I must confess I’ve seen Shemekia Copeland three times this year. She played basically the same set each time and told the same stories. I suspect I’m spoiled by bands that vary their sets. Her band is tight and plays perfectly each time, which makes once a year enough for me. Ms. Copeland has a powerful voice and uses it well, but there are no surprises for repeat customers. If you haven’t heard her sing live though, I highly recommend it. No studio wizardry, and sometimes no microphone, is used but her tiny frame holds inside an immense musical force.
Ronnie Baker Brooks gave the guitar fans one long guitargasm after another and even soloed his way through the crowd to the bar for a drink and a bottle to play some slide. It’s not a new addition to the traditional trick bag, but it gets the crowds going every time. Curtis Salgado’s blue-eyed soul had the faithful swaying to the beat; Bruce Katz Band whipped up some Hammond B-3 blues with Alexis P. Suter’s guitarist Jimmy Bennett pulling double duty, playing and singing with Bruce. Shakura S’Aida’s vigorous vocalizing drew cheers and Moreland & Arbuckle literally and figuratively kicked everything up a notch with their guitar and harmonica led trio. They were asked to play a bit longer while Tommy Castro was setting up next door and the enthusiastic crowd response drove them to greater manic intensity. They even had the audacity to release their new album on vinyl, which was quite popular at the merchandise table.

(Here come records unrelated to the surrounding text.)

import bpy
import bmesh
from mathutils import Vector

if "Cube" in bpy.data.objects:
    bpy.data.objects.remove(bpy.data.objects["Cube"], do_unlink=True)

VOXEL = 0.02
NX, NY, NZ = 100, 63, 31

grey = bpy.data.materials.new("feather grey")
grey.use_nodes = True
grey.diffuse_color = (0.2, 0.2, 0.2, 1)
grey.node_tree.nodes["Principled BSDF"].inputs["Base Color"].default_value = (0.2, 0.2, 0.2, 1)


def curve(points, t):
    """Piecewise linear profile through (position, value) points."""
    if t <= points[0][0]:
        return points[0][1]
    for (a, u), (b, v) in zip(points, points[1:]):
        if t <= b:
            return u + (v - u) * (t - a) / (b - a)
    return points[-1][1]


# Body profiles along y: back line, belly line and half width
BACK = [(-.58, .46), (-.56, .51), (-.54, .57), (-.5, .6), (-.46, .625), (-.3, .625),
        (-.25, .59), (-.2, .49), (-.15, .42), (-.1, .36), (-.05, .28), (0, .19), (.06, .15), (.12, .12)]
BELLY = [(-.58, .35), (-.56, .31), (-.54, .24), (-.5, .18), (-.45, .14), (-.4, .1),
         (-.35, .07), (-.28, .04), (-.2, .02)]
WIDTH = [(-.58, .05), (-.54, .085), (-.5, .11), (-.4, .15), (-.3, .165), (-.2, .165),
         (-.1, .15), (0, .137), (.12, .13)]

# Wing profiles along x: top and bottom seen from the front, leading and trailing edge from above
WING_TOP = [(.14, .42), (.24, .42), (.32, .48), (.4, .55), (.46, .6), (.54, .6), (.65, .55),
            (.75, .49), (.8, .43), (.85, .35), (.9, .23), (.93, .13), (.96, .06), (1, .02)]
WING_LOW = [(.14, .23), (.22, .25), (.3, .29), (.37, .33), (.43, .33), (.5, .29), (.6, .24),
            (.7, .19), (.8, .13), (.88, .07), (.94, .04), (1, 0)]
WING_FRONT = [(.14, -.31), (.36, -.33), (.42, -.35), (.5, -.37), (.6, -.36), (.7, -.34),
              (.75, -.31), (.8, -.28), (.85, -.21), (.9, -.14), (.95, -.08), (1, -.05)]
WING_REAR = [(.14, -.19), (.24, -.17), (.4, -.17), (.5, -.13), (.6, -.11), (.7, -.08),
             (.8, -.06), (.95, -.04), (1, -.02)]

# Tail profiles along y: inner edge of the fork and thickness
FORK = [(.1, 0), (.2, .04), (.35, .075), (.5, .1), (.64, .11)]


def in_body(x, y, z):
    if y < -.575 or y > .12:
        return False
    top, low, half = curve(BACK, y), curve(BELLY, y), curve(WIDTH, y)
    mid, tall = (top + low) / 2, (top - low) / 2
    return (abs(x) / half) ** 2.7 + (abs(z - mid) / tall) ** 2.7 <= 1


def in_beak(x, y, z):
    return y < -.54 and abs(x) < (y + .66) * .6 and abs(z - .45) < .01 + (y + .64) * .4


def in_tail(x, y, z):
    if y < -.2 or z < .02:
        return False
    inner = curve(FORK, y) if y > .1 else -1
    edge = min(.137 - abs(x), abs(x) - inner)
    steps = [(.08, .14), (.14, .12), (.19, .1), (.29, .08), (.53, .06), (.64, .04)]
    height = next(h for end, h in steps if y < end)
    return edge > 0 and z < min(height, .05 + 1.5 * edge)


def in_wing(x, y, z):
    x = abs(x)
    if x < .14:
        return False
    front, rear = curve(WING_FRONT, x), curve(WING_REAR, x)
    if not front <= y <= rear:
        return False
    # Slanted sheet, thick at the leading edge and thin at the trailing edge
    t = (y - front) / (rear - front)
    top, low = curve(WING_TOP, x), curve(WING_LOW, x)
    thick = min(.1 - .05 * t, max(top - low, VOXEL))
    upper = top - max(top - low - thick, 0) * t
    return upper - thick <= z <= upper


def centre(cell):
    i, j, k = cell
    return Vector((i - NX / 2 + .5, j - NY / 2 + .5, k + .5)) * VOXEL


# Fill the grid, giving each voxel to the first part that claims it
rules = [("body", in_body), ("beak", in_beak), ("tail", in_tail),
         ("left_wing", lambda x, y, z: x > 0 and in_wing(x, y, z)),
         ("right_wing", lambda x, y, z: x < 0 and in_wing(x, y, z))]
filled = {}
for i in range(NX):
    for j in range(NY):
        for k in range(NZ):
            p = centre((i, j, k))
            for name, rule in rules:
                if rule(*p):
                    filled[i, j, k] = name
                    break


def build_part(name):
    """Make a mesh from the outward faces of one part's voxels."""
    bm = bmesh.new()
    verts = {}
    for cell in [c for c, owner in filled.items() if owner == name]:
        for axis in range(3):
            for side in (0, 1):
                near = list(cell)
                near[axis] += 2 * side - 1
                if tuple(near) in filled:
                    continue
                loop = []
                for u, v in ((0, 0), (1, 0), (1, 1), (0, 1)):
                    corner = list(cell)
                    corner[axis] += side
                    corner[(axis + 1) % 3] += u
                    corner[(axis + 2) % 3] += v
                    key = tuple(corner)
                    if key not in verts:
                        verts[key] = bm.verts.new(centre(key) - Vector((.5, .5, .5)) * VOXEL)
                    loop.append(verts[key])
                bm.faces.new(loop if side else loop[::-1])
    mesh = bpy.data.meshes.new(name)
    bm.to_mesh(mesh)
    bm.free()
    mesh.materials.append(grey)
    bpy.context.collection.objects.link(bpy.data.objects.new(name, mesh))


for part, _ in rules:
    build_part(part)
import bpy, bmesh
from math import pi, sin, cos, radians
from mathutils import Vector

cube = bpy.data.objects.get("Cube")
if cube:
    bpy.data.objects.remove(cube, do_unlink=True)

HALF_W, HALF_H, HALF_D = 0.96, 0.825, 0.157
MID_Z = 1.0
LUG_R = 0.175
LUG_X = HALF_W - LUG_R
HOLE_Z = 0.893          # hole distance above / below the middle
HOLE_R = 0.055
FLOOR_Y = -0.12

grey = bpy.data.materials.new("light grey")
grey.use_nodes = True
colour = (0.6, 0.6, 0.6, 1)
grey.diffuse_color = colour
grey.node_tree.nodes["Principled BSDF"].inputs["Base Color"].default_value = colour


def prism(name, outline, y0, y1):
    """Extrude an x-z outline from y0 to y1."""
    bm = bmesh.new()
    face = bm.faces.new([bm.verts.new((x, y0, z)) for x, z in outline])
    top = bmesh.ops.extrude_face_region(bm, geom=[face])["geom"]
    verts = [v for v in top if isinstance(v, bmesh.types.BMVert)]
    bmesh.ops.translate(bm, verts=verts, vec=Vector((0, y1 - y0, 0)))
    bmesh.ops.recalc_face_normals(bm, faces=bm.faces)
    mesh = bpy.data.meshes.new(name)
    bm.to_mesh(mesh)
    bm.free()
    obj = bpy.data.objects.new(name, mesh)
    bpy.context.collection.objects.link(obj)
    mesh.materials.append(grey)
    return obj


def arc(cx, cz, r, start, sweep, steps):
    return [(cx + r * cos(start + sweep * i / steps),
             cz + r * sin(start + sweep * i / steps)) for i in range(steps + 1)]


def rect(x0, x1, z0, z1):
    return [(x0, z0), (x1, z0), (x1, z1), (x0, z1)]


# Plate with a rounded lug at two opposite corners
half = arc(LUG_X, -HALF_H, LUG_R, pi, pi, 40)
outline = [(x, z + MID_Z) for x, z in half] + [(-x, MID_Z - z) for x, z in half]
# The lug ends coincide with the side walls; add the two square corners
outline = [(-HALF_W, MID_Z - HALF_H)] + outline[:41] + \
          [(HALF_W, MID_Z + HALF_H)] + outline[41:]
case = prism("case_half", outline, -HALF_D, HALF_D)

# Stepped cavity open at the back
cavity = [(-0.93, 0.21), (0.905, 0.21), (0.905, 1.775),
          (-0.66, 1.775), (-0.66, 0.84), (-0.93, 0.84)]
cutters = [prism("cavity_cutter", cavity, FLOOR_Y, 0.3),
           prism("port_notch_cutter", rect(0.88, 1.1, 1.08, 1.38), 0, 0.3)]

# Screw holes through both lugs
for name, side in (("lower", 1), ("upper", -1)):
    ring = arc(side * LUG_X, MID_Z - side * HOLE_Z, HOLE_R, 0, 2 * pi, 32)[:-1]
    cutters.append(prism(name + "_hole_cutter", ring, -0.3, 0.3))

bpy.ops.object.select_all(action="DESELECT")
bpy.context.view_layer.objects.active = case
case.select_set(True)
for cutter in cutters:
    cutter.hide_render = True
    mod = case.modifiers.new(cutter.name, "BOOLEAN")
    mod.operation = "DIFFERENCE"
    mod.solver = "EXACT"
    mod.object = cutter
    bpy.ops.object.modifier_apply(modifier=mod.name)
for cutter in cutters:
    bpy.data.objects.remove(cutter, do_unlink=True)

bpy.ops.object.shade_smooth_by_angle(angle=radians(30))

The delay from getting Tommy Castro set up caused a schedule crunch and bands had to play simultaneously, dividing the attention of the Bluestock survivors but Tommy Castro & The Legendary Rhythm & Blues Revue held most of the focus once under way. They played an incendiary rendition of “Gotta Serve Somebody” before being joined by Rick Estrin, Deanna Bogart and others for a recreation of the legendary blues cruise’s favorite jams.
Albert Cummings took the stage with the rhythm section from Shakura S’Aida’s band – two guys he met a mere thirty minutes before going on – and they wowed the small crowd in front of the tiny Club 88 stage. The trio played seamlessly with Cummings’ molten licks flowing freely over the bedrock of bass and drums. Alexis P. Suter’s powerful, booming voice filled the auditorium and the band’s gospel infused blues surely added weight to those prayers for shelter from the storm pounding the Catskills. Port City Prophets, an upcoming band from South Carolina, played last on the Club 88 stage, mixing amusing originals with clever covers. They played a dynamic version of Stevie Ray Vaughan’s “Couldn’t Stand The Weather” in honor of the looming devastation that would be unleashed by morning.
And so, we had Bluestock 2011: One of the headliners cancelled, an MC was AWOL, minor acts hoping for major exposure were crammed into a ski lodge playing for hundreds instead of thousands, headliners opened the show, openers closed; all the signs of the Apocalypse were there. But the Apocalypse never came. The crowd was well behaved in the cramped space, everyone was happy to be there enjoying a seemingly endless variety of blues, and the producers, promoters, managers and musicians all pulled together to provide those who braved the weather the best possible experience. They came through with class and grace, deftly handling one dilemma after another making Bluestock 2011 an unforgettable weekend of music, friends and adventure. Although I’m already looking forward to the next Bluestock, strangely enough, the Simon brothers and the Bluestock crew will have a hard time topping it next year.